This time of year is always an outstanding point in the growing calendar here at Eden. Not just because this morning during the daily round of feeding the chickens letting them out of their house and then checking on all the other animals, I plucked and ate fresh ripe peaches from one of our many peach trees.
Also because this is the peak of the growing season for all the other produce too, we have harvested the main crop of potatoes Fiona and one of our interns are picking and preserving in one way or another every day of the week at the moment.
Peaches are halved and bottled, made in to jam or dried for later use, or we eat them fresh off the tree, cut up and eaten with yoghurt for breakfast or made in to a desert like peach crumble for dinner.

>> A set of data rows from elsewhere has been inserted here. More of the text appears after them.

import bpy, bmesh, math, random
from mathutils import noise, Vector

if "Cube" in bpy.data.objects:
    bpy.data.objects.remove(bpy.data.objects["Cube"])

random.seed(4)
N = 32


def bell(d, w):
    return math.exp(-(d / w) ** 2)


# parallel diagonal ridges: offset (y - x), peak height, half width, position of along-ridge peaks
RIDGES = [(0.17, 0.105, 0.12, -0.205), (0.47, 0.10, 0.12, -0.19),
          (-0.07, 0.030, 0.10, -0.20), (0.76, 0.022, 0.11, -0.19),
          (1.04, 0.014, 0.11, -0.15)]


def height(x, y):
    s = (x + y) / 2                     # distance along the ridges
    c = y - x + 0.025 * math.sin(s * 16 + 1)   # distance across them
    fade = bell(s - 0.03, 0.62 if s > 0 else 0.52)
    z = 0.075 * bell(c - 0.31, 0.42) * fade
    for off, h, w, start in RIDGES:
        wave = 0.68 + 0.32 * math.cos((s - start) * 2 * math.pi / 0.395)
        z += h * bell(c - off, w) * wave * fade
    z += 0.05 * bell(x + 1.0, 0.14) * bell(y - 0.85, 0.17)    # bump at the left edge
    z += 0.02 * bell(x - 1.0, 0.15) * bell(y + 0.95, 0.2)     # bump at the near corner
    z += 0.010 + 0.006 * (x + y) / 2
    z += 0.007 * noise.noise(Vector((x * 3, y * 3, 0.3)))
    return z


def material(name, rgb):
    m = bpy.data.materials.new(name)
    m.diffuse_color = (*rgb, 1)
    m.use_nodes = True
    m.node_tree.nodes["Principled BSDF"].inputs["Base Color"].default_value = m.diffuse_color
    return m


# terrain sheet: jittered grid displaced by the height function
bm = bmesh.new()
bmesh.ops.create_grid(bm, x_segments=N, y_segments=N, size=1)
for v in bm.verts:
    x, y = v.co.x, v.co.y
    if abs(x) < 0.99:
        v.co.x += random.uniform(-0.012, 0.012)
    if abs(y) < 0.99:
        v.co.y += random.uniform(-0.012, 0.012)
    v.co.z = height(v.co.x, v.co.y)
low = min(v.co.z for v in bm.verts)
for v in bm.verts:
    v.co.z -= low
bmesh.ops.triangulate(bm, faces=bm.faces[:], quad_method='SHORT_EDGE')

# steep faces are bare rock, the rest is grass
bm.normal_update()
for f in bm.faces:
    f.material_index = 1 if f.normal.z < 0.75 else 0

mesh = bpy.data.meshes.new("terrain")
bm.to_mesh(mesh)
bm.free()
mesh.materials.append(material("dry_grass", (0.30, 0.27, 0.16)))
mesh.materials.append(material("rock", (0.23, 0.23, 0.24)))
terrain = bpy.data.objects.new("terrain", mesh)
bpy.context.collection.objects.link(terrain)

Tomatoes are eaten fresh, used in cooked dishes, bottled ,roasted and bottled, or made in to sauce and bottled. We will still be eating these bottled tomatoes well in to next year, sharing them with our apprentices and students as they arrive throughout the year.
Courgettes, aubergines ,peppers, onions and more tomatoes along with fresh garden herbs are combined to make ratatouille, some for immediate consumption and excess bottled ready for the long winter evenings, when summer abundance is both a memory and an anticipated future event.
With most of the pumpkins yet to fully ripen they are still only used fresh from the garden in soups, stews or roasted along with potatoes for dinner. Later they will be steamed and bottled, roasted and bottled or made in to soups and bottled.
With yet still more produce to mention chard, cabbages, kales, beats and carrots, some for now and some for later.
Oh and did I mention the apples? we should never forget the humble apple in all its varieties and variations of flavour and colour, just one a day will keep the doctor away.
The bottled abundance of Eden, Fiona has been bottling for many years now and since arriving in France we have been collecting second-hand jars to fill with the summer gluts of produce that good design provide. This year Fiona and the interns have exceeded present jar capacity of 150 litre jars so we have been out buying yet more pre-owned, adding another 30 jars. Looking at the garden this morning its telling us clearly we should keep on looking and buying if we are to store its abundance this year and avoid wasting any.